Responding to a request from a U.S. defense industry company, this joint State and Commerce Department letter indicates that foreign persons may determine the export controls of U.S. arms and military-related items controlled on the U.S. Munitions List or the Commerce Control List.
As the Obama Administration continues to loosen its arms export control policies, the United States may end up helping China modernize its military, according to a recent Stockholm International Peace Research Institute (SIPRI) report. The study titled “Western Arms Exports to China,” which looked at the export policies and practices of Germany, France, United Kingdom and the United States towards China, encourages the international community to develop a more unified approach on the export of arms and military-relevant goods to China to improve control efforts.
The United States Department of Defense is pursuing a new strategy for the Foreign Military Sales (FMS) program of government-to-government arms sales. According to a Defense Department news release, an October 1 strategy document is “aimed at making the foreign military sales (FMS) process more responsive to allied nations’ needs by creating teams that will work closely with regional partners.” One notable aspect of this initiative might weaken provisions in existing law that ban purchasing countries’ exportation of military equipment to third countries.
This report, which will be updated about twice yearly, provides an overview of U.S. policy
toward Latin America and the Caribbean, including the Obama Administration’s priorities;
examines changes in the region’s economic and political environment that affect U.S. relations
with the region; and analyzes U.S. policy toward the region and various recommendations made
by policy analysts and think tanks.
An overview of groups in the region on the State Department's list of terrorist organizations, Cuba's status on the terror list, and activities of Iran, Hezbollah, and other extra-regional actors.
For a Defense Department training-aid program: a list of countries aided; the type of training provided; the U.S. and foreign personnel involved; the relationship to other U.S. programs; the cost; the benefits to U.S. forces; and planned trainings for the next year.
A statement of the purposes for which this aid is provided, a description of the types of activities considered to be within the Section 1206 program's scope, a discussion of monitoring and evaluation, and a list of the primary security threats this aid intends to confront.

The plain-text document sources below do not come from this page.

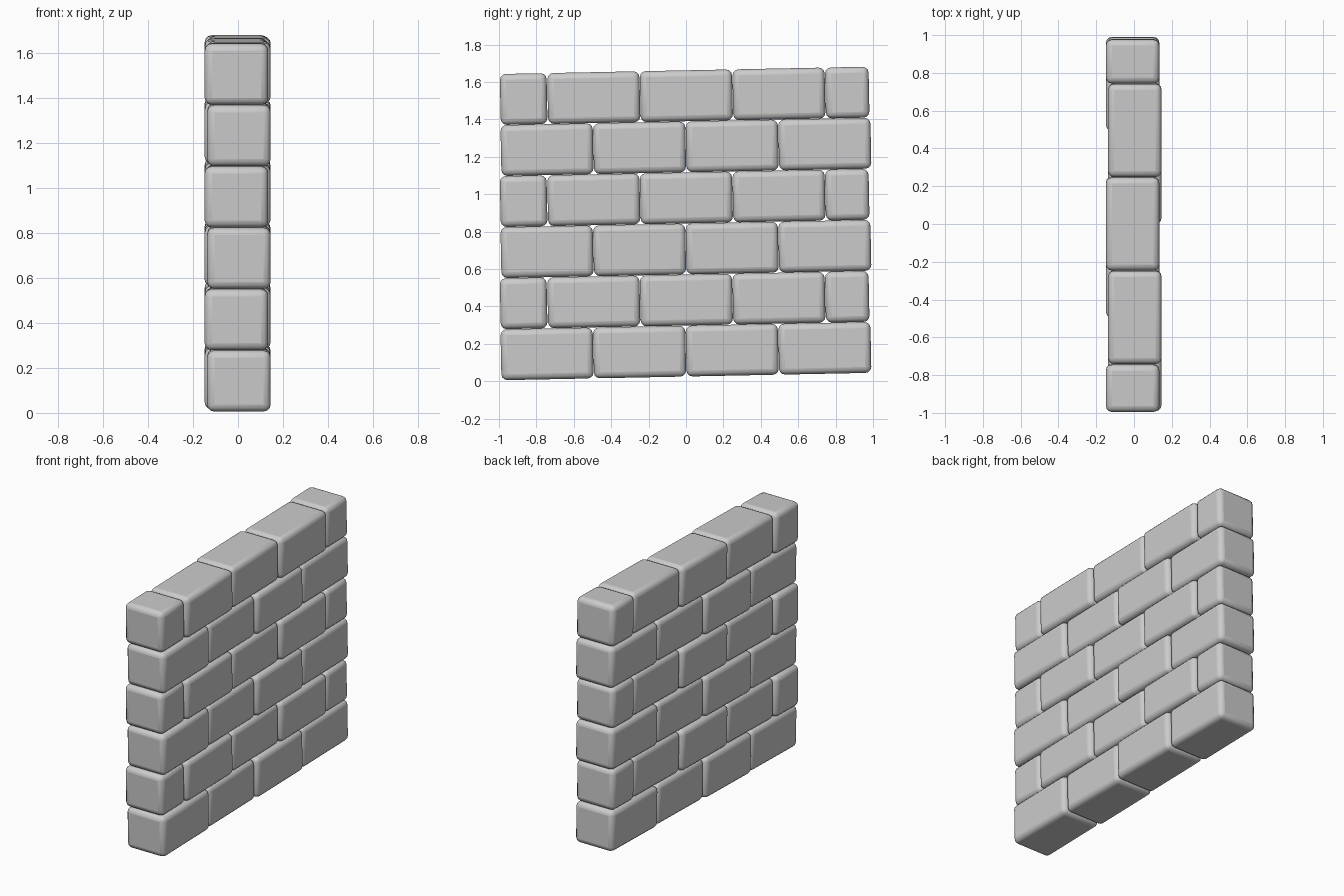
import bpy, math

if "Cube" in bpy.data.objects:
    bpy.data.objects.remove(bpy.data.objects["Cube"])

TILT = 0.02          # each course climbs slightly towards +y
DEPTH, HEIGHT, PITCH = 0.283, 0.272, 0.273


def brick(name, x, y, z, length):
    """One rounded stone block, leaning with its course."""
    bpy.ops.mesh.primitive_cube_add(size=1, location=(x, y, z))
    ob = bpy.context.object
    ob.name = name
    ob.scale = (DEPTH, length, HEIGHT)
    bpy.ops.object.transform_apply(location=False, rotation=False, scale=True)
    ob.rotation_euler.x = math.atan(TILT)
    bev = ob.modifiers.new("rounded_edges", 'BEVEL')
    bev.width = 0.032
    bev.segments = 3
    bpy.ops.object.shade_smooth_by_angle(angle=math.radians(40))


# (centre y, length) of the blocks in the two alternating courses
full_course = [(-0.743 + 0.495 * i, 0.493) for i in range(4)]
half_course = [(-0.868, 0.25), (-0.493, 0.493), (0.002, 0.493),
               (0.497, 0.493), (0.862, 0.233)]

# Six courses in running bond, blocks alternately pushed in and out
for row in range(6):
    odd = row % 2
    for i, (y, length) in enumerate(half_course if odd else full_course):
        x = 0.004 if (i + odd) % 2 == 0 else -0.007
        z = 0.161 + PITCH * row + TILT * y
        brick(f"brick_row{row + 1}_{i + 1}", x, y, z, length)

"A report on the proposed planning and execution of programs intended to be conducted or supported under subsection (a)(3) of section 1206 of the National Defense Authorization Act for Fiscal Year 2006," which allows the Defense Department to provide aid "to build the capacity of a foreign country's security forces to conduct counterterrorism operations."
An overview of political and economic developments in Cuba, and U.S. policy.